Activity: Output only the stretch of the listing that starts at the line containing "me = bpy.data.meshes.new(name)" and ends at the line containing "0.075, 0.45, BOARD)", reproduced exactly with both ends.
##############################
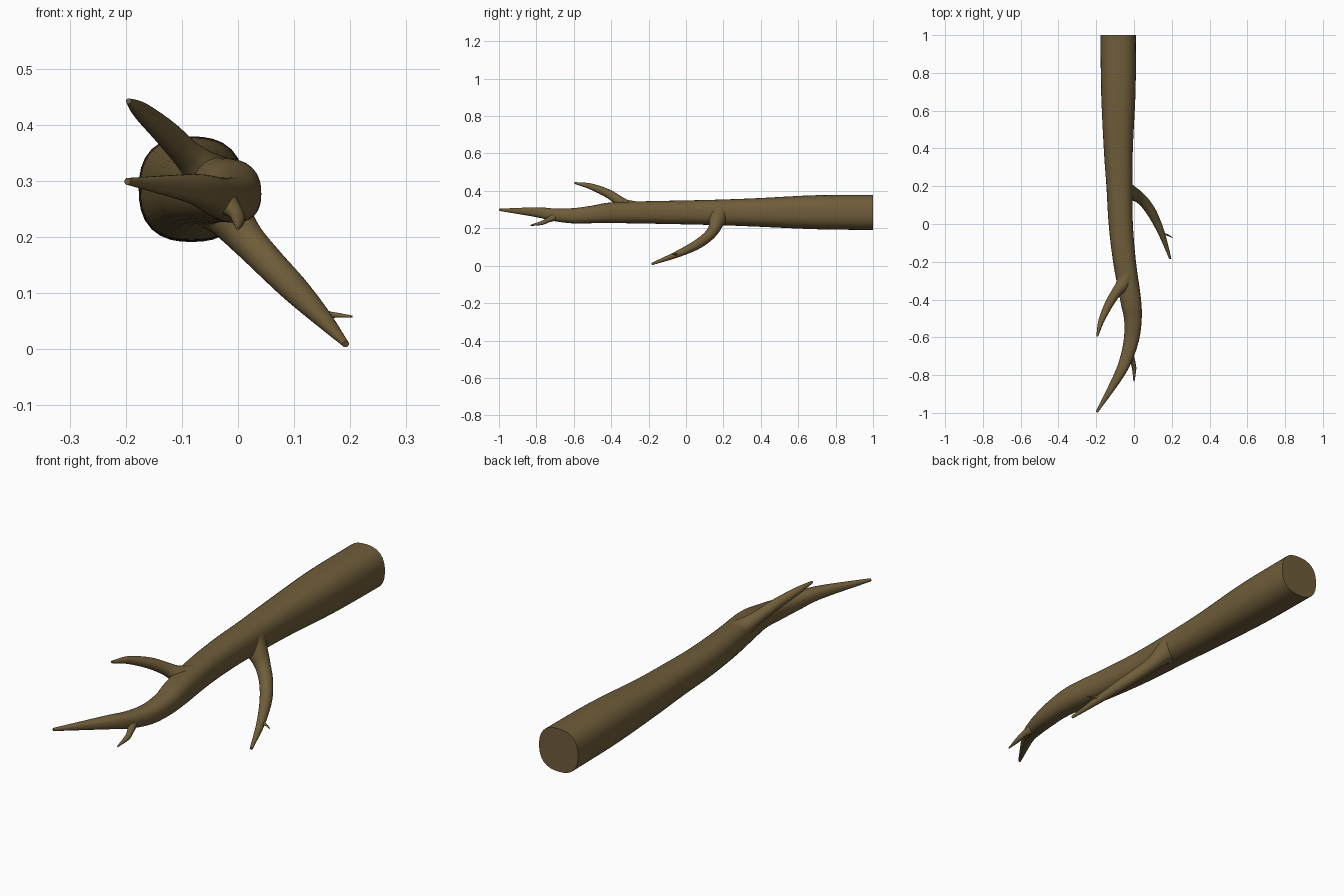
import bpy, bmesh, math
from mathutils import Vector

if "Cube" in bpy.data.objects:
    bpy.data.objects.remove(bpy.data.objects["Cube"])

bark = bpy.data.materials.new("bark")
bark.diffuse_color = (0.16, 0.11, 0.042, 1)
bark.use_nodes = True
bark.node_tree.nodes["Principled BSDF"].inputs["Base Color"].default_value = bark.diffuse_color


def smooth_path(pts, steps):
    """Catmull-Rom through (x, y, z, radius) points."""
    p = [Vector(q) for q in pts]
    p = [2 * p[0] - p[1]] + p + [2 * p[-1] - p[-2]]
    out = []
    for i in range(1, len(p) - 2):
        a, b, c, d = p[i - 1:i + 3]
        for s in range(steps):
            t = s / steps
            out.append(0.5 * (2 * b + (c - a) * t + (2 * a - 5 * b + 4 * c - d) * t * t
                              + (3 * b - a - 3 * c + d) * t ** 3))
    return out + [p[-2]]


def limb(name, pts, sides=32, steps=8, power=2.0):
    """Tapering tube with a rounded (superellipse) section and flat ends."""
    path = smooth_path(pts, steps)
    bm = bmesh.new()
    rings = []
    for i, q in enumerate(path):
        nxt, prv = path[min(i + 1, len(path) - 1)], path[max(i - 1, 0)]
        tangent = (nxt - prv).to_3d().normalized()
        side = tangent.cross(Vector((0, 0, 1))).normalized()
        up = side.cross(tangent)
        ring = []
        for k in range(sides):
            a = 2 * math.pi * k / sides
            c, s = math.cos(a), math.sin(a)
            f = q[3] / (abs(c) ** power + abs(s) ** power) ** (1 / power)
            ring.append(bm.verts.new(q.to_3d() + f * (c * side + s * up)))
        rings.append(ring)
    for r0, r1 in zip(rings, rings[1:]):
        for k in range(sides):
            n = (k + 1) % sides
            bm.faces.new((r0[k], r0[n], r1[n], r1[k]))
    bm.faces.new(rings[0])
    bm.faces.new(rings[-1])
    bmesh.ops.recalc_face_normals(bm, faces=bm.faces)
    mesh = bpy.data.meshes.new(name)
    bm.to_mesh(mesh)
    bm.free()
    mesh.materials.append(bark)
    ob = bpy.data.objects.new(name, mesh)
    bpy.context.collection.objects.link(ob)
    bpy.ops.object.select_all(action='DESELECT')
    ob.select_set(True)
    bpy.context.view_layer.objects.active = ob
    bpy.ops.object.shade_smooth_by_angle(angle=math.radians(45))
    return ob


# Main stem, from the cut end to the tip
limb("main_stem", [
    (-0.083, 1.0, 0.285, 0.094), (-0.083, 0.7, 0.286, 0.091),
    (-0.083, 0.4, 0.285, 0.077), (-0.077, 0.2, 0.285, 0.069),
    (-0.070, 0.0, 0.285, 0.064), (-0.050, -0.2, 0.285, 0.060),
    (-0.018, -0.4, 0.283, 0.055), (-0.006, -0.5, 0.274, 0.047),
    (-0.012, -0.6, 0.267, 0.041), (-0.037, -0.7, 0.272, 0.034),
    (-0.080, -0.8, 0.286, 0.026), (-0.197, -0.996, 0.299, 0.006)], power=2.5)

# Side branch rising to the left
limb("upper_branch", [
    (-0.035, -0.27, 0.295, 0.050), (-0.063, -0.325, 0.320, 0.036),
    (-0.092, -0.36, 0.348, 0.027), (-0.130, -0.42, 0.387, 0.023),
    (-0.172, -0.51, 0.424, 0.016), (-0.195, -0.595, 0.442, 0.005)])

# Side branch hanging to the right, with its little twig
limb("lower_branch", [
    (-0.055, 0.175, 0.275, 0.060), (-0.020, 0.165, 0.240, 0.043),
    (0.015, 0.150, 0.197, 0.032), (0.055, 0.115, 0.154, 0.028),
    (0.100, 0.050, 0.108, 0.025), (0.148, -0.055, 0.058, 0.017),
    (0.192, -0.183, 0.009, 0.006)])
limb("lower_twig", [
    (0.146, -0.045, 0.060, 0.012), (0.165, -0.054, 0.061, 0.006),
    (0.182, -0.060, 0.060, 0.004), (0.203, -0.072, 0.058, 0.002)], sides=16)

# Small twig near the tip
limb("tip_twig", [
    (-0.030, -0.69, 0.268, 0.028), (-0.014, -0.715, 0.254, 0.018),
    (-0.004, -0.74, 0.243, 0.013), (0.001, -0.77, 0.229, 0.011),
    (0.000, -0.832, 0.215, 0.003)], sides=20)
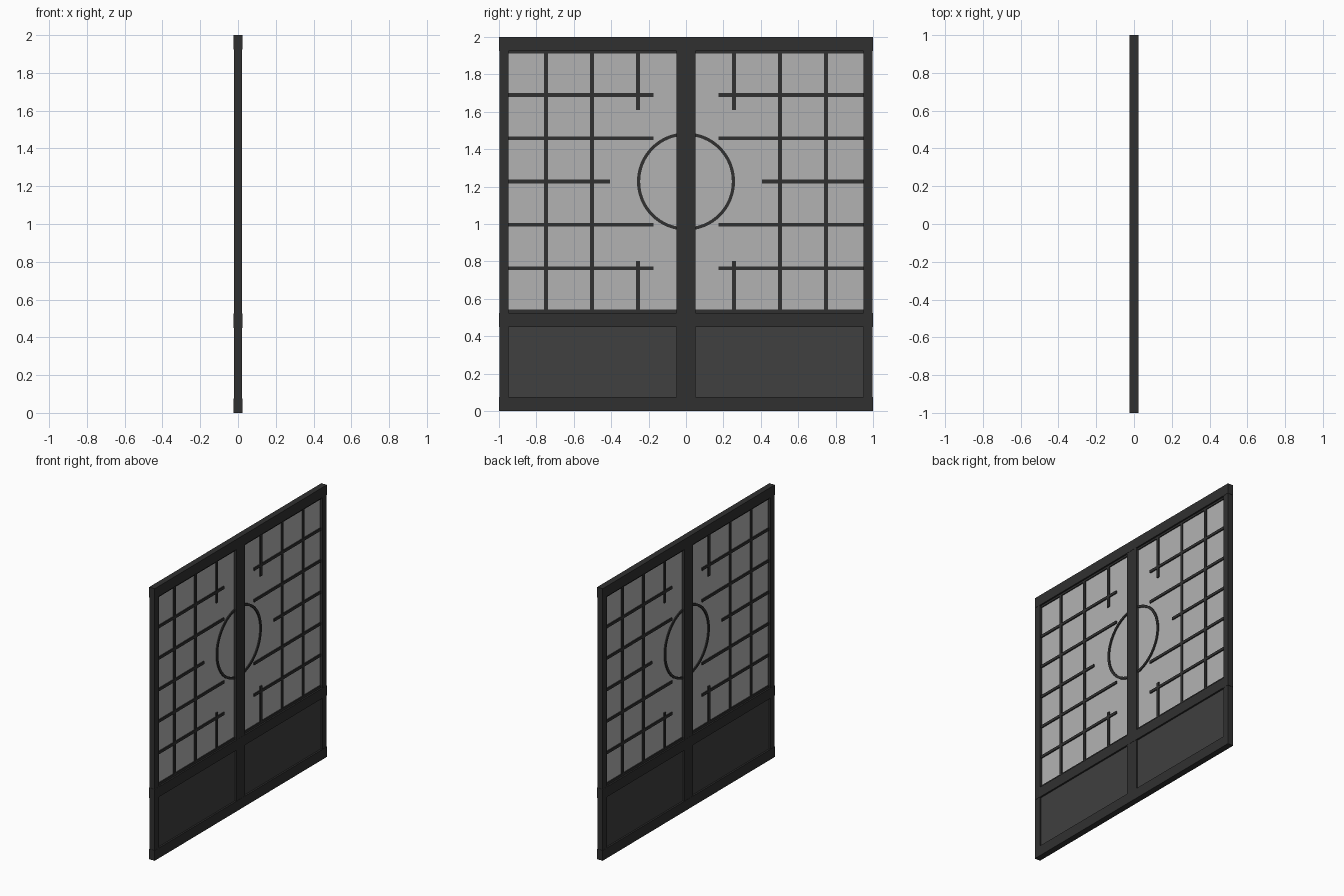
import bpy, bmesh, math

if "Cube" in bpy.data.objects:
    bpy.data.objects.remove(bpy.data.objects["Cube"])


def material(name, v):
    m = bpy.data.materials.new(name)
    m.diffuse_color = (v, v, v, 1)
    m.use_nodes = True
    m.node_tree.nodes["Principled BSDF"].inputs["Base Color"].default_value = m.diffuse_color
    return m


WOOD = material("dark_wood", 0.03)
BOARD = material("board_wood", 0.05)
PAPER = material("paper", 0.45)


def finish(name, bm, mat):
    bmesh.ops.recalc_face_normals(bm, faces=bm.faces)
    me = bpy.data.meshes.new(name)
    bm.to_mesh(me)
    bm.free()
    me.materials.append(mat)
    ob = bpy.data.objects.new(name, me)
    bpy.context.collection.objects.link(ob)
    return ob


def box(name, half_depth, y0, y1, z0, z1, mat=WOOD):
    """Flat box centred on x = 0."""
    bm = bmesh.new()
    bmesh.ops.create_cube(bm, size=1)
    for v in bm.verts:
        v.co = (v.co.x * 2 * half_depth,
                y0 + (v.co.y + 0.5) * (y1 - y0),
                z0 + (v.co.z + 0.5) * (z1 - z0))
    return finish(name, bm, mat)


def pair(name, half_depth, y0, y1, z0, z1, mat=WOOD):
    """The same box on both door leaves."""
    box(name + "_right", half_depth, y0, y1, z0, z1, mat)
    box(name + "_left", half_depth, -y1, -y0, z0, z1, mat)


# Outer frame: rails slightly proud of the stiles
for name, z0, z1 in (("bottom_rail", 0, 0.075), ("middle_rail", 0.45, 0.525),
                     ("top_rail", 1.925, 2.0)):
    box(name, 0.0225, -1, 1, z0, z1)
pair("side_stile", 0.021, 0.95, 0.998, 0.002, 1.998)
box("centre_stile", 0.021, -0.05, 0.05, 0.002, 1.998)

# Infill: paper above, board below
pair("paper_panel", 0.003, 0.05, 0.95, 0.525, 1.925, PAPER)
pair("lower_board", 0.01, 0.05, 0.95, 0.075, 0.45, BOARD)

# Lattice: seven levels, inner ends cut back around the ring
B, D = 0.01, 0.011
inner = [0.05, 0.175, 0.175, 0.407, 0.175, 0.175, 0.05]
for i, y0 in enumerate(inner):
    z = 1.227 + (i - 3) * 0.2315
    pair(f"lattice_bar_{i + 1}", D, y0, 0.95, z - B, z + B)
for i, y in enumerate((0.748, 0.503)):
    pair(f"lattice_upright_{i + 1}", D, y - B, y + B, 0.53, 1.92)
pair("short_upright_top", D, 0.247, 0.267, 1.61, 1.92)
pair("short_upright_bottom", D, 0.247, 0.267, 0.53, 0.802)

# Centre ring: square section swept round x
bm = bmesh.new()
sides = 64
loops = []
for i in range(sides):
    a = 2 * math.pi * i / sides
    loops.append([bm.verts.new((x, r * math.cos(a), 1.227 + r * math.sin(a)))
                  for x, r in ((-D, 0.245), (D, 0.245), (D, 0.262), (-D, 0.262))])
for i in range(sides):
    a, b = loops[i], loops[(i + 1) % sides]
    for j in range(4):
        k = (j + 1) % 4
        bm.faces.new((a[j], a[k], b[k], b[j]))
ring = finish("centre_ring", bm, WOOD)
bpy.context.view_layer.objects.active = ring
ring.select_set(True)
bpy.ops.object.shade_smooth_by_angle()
##############################
Exercise answer:
    me = bpy.data.meshes.new(name)
    bm.to_mesh(me)
    bm.free()
    me.materials.append(mat)
    ob = bpy.data.objects.new(name, me)
    bpy.context.collection.objects.link(ob)
    return ob


def box(name, half_depth, y0, y1, z0, z1, mat=WOOD):
    """Flat box centred on x = 0."""
    bm = bmesh.new()
    bmesh.ops.create_cube(bm, size=1)
    for v in bm.verts:
        v.co = (v.co.x * 2 * half_depth,
                y0 + (v.co.y + 0.5) * (y1 - y0),
                z0 + (v.co.z + 0.5) * (z1 - z0))
    return finish(name, bm, mat)


def pair(name, half_depth, y0, y1, z0, z1, mat=WOOD):
    """The same box on both door leaves."""
    box(name + "_right", half_depth, y0, y1, z0, z1, mat)
    box(name + "_left", half_depth, -y1, -y0, z0, z1, mat)


# Outer frame: rails slightly proud of the stiles
for name, z0, z1 in (("bottom_rail", 0, 0.075), ("middle_rail", 0.45, 0.525),
                     ("top_rail", 1.925, 2.0)):
    box(name, 0.0225, -1, 1, z0, z1)
pair("side_stile", 0.021, 0.95, 0.998, 0.002, 1.998)
box("centre_stile", 0.021, -0.05, 0.05, 0.002, 1.998)

# Infill: paper above, board below
pair("paper_panel", 0.003, 0.05, 0.95, 0.525, 1.925, PAPER)
pair("lower_board", 0.01, 0.05, 0.95, 0.075, 0.45, BOARD)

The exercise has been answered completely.